The main selling point of the Season 15 DVD, aside from the season itself, is that it includes the “6 Days to Air: The Making of South Park” documentary that originally aired on TV. It’s a rare look inside South Park Studios and at the crazy schedule Stone and Parker work to produce the show on a week-to-week basis. This is something that I might have bought marketed and sold on its own, but luckily it’s included in the Season 15 package.
Viewers also get a “6 days to Air: Behind the Scenes of ‘City Sushi’” featurette, deleted scenes and mini-commentaries by Park and Stone on all episodes. As they’ve done with previous seasons, Parker and Stone talk about inspirations and challenges for particular episodes until they’re done, and then move on, rather than providing commentary for the length of the episode. It’s a nice example of not overdoing things, and the insights into each episode are almost universally fun and informative. Ultimately, the DVD offers everything it needs to for a South Park fan, and for a limited time a free redemption code for South Park: Tenorman’s Revenge on Xbox Live Arcade, which is just icing on the cake.
For more info comedycentral.com

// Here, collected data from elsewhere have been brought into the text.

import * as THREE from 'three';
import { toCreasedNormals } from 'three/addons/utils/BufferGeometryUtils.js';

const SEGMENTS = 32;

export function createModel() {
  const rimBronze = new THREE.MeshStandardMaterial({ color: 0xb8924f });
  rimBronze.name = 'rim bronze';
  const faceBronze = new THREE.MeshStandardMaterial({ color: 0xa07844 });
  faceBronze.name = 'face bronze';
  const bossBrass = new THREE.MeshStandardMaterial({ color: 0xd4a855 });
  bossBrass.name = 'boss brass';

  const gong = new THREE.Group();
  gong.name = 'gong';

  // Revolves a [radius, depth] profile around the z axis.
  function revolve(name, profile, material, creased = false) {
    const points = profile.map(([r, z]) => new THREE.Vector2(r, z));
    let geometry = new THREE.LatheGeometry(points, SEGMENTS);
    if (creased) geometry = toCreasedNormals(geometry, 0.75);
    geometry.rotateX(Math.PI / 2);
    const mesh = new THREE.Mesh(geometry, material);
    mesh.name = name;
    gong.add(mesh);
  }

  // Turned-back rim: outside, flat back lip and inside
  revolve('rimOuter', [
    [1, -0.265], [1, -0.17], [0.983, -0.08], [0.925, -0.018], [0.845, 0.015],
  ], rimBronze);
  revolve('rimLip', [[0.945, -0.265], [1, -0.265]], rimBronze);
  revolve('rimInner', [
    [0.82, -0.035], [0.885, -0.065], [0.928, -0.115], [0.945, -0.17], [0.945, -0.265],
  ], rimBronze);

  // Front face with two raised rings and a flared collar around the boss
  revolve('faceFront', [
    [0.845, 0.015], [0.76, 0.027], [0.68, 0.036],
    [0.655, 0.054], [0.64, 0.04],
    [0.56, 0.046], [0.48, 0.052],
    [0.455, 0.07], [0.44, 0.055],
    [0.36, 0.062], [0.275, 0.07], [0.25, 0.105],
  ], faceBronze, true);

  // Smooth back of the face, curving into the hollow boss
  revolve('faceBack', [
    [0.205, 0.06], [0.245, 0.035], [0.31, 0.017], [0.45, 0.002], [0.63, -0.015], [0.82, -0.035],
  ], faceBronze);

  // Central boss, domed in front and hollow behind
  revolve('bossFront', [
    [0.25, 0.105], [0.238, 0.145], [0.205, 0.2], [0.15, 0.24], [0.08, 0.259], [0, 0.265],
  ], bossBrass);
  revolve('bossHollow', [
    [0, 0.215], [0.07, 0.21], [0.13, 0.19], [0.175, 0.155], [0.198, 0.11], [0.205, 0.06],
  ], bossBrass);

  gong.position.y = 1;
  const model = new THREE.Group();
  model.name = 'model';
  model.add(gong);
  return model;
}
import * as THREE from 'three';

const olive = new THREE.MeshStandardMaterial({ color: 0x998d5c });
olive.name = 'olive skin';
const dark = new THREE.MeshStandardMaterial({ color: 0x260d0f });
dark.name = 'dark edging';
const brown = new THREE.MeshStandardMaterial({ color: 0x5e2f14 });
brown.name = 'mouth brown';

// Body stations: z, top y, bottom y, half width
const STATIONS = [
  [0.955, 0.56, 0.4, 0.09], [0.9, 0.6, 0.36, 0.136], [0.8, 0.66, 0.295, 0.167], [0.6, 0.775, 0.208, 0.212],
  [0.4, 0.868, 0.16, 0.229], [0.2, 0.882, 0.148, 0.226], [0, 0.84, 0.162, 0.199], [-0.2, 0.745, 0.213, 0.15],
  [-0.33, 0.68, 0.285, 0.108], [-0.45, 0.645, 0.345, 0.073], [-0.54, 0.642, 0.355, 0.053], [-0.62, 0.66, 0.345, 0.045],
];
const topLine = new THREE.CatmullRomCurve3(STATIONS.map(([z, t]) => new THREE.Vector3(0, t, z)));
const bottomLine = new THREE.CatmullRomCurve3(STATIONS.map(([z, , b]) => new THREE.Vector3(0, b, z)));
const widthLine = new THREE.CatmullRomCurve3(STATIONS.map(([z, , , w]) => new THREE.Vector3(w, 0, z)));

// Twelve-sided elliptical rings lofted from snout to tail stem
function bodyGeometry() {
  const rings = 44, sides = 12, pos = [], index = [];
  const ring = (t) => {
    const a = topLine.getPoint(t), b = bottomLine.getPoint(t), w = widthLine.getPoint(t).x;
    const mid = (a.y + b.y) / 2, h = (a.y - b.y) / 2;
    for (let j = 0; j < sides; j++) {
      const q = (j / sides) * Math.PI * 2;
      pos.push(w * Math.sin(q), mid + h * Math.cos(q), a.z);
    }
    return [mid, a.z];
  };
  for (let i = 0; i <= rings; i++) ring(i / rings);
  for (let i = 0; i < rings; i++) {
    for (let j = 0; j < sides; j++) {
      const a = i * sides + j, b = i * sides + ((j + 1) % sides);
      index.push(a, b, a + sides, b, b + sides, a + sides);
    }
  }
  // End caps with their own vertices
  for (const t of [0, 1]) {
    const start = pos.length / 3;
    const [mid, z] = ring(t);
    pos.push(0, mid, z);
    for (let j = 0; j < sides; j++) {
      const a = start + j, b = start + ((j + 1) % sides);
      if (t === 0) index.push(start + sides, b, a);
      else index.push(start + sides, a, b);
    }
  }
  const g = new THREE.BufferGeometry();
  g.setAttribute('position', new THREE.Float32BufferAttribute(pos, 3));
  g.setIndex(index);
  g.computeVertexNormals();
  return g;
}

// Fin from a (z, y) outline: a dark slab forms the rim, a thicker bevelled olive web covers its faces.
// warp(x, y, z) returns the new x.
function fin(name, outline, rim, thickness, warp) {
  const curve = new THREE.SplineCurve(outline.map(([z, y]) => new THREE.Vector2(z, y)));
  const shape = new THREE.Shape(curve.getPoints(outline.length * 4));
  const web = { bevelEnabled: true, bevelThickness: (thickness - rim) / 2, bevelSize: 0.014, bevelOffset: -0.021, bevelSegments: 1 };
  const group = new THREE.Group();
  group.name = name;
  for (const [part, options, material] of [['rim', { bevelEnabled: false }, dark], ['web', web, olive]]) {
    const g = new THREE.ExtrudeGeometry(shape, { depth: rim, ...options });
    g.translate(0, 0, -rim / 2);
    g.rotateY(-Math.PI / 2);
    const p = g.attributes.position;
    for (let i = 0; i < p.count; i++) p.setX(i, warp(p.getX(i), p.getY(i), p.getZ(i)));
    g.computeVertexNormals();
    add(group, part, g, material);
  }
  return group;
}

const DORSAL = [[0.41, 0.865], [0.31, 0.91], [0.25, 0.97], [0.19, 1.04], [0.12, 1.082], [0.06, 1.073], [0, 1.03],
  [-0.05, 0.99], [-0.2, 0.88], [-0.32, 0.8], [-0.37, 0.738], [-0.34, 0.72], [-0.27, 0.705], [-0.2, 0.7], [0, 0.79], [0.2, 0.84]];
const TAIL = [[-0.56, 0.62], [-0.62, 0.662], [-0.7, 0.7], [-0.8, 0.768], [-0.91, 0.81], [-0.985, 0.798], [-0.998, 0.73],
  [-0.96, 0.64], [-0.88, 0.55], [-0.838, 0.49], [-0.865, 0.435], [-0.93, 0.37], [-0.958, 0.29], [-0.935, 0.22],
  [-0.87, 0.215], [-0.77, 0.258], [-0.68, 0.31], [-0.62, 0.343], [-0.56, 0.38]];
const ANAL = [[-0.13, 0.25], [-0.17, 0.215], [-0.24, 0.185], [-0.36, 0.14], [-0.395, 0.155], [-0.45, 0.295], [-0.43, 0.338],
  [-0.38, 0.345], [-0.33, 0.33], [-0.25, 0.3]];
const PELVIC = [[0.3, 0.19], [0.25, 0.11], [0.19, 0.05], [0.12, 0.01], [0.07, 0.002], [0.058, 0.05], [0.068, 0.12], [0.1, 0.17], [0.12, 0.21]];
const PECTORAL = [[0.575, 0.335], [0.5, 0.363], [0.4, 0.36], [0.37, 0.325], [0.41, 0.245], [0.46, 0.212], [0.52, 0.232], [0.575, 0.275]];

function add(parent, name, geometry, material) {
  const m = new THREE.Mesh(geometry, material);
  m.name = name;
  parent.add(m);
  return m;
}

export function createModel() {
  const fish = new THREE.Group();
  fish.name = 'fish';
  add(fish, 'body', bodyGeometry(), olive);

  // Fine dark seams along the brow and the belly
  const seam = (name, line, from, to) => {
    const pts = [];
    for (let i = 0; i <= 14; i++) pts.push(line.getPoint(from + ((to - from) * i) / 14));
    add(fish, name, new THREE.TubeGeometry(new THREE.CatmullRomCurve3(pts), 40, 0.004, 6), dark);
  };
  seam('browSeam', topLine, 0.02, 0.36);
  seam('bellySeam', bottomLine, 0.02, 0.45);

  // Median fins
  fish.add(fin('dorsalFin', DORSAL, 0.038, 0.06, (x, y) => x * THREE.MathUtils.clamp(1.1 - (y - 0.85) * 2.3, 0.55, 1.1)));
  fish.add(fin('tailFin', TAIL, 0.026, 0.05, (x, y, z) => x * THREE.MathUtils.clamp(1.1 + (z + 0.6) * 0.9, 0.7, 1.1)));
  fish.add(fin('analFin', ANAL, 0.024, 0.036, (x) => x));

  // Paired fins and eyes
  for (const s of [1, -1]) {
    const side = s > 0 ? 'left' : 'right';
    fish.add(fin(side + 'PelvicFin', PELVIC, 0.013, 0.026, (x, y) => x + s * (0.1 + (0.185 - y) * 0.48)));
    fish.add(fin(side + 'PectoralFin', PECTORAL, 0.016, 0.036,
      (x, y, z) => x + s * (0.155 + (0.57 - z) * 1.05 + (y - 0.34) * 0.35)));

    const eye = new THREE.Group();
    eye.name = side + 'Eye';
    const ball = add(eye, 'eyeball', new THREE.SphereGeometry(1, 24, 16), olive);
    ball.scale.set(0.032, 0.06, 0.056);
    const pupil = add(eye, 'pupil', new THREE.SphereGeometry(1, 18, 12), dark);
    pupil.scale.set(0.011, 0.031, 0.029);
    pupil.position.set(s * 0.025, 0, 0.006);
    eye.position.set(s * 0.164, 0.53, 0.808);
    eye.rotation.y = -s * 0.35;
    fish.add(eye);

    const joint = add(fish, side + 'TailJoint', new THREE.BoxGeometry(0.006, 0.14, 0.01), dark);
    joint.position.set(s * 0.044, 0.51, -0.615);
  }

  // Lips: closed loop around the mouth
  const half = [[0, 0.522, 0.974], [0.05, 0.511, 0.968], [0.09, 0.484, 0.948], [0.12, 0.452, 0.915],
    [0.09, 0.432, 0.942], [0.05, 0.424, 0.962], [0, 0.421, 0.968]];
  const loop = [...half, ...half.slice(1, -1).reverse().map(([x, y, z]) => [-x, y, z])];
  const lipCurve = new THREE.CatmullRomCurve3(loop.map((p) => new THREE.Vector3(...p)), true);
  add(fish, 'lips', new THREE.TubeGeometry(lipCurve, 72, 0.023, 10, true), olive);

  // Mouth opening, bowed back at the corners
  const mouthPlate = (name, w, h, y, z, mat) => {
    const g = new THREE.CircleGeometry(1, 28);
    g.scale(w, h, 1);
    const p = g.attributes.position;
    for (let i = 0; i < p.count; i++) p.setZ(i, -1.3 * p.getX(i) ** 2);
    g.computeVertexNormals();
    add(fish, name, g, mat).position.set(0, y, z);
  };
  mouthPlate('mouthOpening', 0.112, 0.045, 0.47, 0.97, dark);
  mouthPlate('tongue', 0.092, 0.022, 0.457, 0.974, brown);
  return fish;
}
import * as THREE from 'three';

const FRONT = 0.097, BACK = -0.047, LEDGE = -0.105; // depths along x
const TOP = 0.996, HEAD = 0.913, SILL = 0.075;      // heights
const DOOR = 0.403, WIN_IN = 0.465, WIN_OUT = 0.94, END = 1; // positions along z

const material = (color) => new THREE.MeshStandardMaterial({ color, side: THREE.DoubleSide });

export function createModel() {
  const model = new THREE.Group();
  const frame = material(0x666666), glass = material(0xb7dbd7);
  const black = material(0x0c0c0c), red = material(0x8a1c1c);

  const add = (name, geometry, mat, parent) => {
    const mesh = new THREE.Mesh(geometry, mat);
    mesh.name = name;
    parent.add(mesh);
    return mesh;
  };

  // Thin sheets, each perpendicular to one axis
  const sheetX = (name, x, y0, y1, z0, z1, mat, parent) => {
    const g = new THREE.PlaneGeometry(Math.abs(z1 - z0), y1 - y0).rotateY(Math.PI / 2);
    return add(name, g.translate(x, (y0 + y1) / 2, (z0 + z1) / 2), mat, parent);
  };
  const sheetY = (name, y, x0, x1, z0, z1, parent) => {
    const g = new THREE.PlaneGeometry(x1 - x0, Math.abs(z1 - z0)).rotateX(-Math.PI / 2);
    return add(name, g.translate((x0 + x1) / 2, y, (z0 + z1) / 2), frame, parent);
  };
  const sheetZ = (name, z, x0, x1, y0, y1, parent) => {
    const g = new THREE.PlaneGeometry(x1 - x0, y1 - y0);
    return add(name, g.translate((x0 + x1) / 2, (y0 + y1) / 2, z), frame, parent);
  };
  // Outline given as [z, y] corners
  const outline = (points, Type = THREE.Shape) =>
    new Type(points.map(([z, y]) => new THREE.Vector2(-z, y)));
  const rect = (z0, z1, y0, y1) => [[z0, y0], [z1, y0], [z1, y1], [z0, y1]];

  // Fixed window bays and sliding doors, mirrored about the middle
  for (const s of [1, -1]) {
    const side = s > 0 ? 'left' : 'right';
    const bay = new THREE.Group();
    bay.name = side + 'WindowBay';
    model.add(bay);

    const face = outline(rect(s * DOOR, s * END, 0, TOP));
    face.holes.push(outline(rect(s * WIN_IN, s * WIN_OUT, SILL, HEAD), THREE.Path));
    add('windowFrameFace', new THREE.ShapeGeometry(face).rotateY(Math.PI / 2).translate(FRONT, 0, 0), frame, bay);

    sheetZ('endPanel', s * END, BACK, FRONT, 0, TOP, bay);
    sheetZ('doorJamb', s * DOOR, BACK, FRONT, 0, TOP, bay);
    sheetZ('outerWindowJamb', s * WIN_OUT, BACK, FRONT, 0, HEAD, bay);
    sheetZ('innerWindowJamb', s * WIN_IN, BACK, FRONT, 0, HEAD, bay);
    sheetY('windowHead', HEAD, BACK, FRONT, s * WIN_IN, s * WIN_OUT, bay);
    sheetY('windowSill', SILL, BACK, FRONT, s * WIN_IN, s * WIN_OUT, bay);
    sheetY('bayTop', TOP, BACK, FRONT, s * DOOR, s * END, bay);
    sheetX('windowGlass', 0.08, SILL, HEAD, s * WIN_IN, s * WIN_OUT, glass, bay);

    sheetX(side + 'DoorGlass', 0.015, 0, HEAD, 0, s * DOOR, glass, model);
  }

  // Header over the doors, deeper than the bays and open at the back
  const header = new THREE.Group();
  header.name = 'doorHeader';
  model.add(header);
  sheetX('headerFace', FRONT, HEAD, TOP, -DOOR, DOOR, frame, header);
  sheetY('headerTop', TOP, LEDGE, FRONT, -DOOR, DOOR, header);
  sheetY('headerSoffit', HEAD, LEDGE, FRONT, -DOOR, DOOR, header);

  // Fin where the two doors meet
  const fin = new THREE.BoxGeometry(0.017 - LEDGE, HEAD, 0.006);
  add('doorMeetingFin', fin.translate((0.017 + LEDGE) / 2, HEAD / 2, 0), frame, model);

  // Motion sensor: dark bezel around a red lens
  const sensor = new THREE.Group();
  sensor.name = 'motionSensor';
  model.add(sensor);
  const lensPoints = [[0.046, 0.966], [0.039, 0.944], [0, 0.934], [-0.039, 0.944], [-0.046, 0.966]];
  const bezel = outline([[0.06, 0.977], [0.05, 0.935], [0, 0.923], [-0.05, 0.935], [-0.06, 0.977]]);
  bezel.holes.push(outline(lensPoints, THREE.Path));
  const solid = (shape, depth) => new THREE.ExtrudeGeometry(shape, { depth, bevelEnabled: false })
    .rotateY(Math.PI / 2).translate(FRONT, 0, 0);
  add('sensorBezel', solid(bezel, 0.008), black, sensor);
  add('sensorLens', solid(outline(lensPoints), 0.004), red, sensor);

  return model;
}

Pads & Panels received a copy of the DVD courtesy of the studio for review purposes.